GRAND RAPIDS, Mich. (WOOD) — Michigan Attorney General Dana Nessel is asking for $2 million from the state Legislature for her office’s investigation into sexually abusive Roman Catholic priests.
The money would come from the $5.2 million the state got for its share of the nationwide $575 million Wells Fargo & Company settlement in January, said AG spokeswoman Kelly Rossman-McKinney.
“We’re basing it (the request) on how much it took to do the MSU investigation” into sports medicine doctor Larry Nassar, Rossman-McKinney said. “This is larger in terms of depth and breadth.”
The AG’s office in August launched an investigation into clergy abuse at the state’s seven Catholic dioceses. It was prompted by the Pennsylvania grand jury investigation that found 300 priests had molested 1,000 children over decades in that state.

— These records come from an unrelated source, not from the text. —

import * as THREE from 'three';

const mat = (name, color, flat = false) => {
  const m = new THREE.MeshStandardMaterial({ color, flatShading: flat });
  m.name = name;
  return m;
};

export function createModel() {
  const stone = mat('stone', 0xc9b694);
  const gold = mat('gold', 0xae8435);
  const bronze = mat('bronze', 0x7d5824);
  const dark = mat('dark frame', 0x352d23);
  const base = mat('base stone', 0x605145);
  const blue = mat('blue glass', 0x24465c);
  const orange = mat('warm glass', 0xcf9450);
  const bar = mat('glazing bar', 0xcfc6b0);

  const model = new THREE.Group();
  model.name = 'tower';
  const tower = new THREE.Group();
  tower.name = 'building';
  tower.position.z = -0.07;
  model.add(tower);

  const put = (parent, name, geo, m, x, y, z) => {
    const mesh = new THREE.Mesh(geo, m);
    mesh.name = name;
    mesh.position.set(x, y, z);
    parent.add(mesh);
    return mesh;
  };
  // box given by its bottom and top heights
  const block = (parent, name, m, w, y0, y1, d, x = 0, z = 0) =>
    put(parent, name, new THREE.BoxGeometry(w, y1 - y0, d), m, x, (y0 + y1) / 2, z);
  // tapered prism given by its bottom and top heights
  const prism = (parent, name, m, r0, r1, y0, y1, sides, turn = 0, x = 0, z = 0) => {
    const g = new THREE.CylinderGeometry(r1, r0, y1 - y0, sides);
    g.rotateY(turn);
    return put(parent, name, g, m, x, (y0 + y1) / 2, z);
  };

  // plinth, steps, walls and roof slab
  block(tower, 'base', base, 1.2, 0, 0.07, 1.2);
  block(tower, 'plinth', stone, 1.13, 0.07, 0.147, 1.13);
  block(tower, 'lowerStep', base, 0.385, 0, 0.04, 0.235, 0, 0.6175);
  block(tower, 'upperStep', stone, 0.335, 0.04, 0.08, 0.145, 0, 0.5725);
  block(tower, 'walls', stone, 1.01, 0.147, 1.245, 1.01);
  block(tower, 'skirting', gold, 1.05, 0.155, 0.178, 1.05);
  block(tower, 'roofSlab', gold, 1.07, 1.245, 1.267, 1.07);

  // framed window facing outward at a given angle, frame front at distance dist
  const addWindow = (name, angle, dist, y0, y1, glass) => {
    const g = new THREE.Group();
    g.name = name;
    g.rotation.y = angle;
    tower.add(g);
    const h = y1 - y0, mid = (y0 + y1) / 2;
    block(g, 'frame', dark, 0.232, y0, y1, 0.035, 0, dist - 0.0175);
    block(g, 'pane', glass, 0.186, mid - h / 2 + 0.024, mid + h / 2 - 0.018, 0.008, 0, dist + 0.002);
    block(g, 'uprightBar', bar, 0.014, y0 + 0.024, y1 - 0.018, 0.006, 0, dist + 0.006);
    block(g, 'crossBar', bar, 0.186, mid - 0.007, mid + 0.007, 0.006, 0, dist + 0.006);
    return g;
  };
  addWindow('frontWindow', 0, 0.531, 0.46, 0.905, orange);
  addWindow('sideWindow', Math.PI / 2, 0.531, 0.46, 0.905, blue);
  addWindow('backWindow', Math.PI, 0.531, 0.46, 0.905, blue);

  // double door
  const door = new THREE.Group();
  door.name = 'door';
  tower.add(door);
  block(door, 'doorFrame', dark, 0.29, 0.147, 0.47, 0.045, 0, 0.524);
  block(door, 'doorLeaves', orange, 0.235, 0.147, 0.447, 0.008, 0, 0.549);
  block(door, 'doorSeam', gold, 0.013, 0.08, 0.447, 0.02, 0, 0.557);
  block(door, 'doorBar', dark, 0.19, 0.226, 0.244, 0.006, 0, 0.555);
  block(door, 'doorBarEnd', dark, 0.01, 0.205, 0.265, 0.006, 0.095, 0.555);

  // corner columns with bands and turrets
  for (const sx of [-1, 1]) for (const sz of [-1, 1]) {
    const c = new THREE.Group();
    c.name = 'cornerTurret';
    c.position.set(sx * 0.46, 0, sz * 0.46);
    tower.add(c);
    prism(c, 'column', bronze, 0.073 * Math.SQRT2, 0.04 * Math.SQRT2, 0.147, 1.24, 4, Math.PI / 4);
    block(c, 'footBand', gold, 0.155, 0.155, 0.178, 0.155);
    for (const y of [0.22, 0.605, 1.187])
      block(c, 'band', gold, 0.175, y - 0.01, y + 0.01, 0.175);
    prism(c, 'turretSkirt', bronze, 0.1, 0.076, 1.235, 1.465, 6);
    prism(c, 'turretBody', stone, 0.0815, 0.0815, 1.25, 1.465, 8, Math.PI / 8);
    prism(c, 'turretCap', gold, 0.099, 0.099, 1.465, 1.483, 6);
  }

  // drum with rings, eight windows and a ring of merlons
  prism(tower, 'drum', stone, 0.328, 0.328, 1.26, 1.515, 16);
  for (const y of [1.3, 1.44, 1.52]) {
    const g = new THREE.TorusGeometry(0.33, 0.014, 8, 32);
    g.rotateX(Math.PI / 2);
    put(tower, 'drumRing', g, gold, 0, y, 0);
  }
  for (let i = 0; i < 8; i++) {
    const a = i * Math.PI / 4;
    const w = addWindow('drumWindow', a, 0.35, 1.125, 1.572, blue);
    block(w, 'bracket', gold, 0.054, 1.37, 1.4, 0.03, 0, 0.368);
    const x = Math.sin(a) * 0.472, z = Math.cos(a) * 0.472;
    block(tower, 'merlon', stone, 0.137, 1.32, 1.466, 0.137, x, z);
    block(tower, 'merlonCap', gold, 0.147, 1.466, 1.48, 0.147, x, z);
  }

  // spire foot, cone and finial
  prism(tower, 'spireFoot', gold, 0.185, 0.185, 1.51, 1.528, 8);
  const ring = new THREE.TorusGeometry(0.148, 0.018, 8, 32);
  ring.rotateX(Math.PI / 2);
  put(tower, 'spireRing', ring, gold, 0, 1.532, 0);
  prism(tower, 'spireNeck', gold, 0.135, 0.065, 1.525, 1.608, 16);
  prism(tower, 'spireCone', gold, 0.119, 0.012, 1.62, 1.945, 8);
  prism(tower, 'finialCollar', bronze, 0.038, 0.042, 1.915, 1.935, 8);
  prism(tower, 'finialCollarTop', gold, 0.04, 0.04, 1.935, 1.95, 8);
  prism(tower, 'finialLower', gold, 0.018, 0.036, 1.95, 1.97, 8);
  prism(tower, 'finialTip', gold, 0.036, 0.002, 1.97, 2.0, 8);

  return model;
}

By mid-February, the Michigan AG had received 270 tips. A Target 8 investigation last month into abuse by Catholic priests in the Grand Rapids Diocese led to about three dozen new tips, the AG’s office said.
Since Nessel held a Feb. 21 news conference about the statewide investigation, her office has received about 50 more tips, bringing the total number to 360, Rossman-McKinney said. The AG has said there could be as many as 1,000 victims and survivors in Michigan.

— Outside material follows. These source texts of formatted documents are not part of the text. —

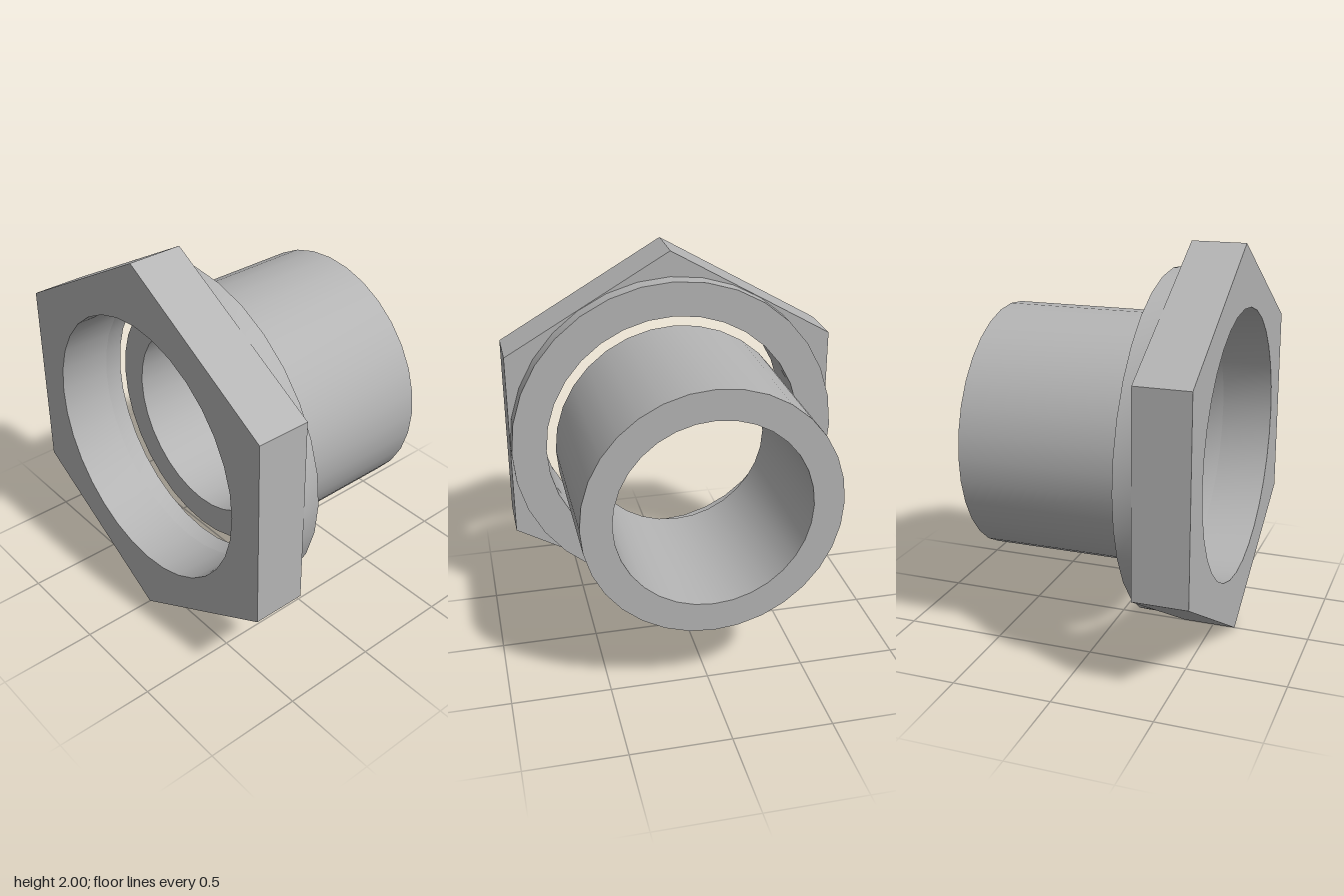
import * as THREE from 'three';
import { toCreasedNormals } from 'three/addons/utils/BufferGeometryUtils.js';

const SIDES = 32;

// Regular polygon with its first corner pointing straight up
function polygon(radius, sides) {
  return Array.from({ length: sides }, (_, i) => {
    const a = Math.PI / 2 + (i / sides) * Math.PI * 2;
    return new THREE.Vector2(Math.cos(a) * radius, Math.sin(a) * radius);
  });
}

// Plate or tube along z with a round bore; sharp rims, smooth round walls
function boredPrism(name, outerRadius, sides, boreRadius, zBack, zFront, material) {
  const shape = new THREE.Shape(polygon(outerRadius, sides));
  shape.holes.push(new THREE.Path(polygon(boreRadius, SIDES)));
  const geometry = new THREE.ExtrudeGeometry(shape, { depth: zFront - zBack, bevelEnabled: false });
  geometry.translate(0, 1, zBack);
  const mesh = new THREE.Mesh(toCreasedNormals(geometry, 0.5), material);
  mesh.name = name;
  return mesh;
}

export function createModel() {
  const group = new THREE.Group();
  group.name = 'hexFitting';
  const metal = new THREE.MeshStandardMaterial({ color: 0xb4b4b4 });
  metal.name = 'grey metal';

  group.add(
    // Hexagonal head at the front
    boredPrism('hexHead', 1, 6, 0.685, 0.345, 0.615, metal),
    // Round collar behind the head
    boredPrism('collar', 0.866, SIDES, 0.685, 0.255, 0.345, metal),
    // Separate sleeve, starting at the back of the collar
    boredPrism('sleeve', 0.637, SIDES, 0.485, -0.615, 0.255, metal),
  );
  return group;
}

“It’s very clear to us there will be criminal charges (against priests),” Rossman-McKinney said, though she didn’t know when that would happen.
Rossman-McKinney also said following Target 8’s investigation, the Grand Rapids Diocese has become “more cooperative” with the AG’s office.
“We got several communications from the Diocese with information on clergy — victims who had reported it to the church and the church hadn’t shared it with us yet,” she explained.
On Thursday, spokeswoman Annalise Laumeyer said the Grand Rapids Diocese has cooperated from the start of the investigation, sharing every allegation of abuse of a minor or vulnerable adult reported to the Diocese with the assistant attorney general.
Laumeyer also said the Diocese volunteered to turn over files to the attorney general’s office before it executed a search warrant in October. The AG’s office, working with Michigan State Police seized hundreds of thousands of pages of records from all seven Michigan diocesan offices during that search.
Nessel told Target 8 that her office will pursue criminal charges for any sexual abuse against children since 1995, as far back as it can go under the statute of limitations. It will also pursue any diocesan officials who shuffled pedophile priests between churches, dioceses and states, she said.
Rossman-McKinney said the AG hasn’t kept track of how much the priest investigation has cost so far “because we’ve been doing this all internally.”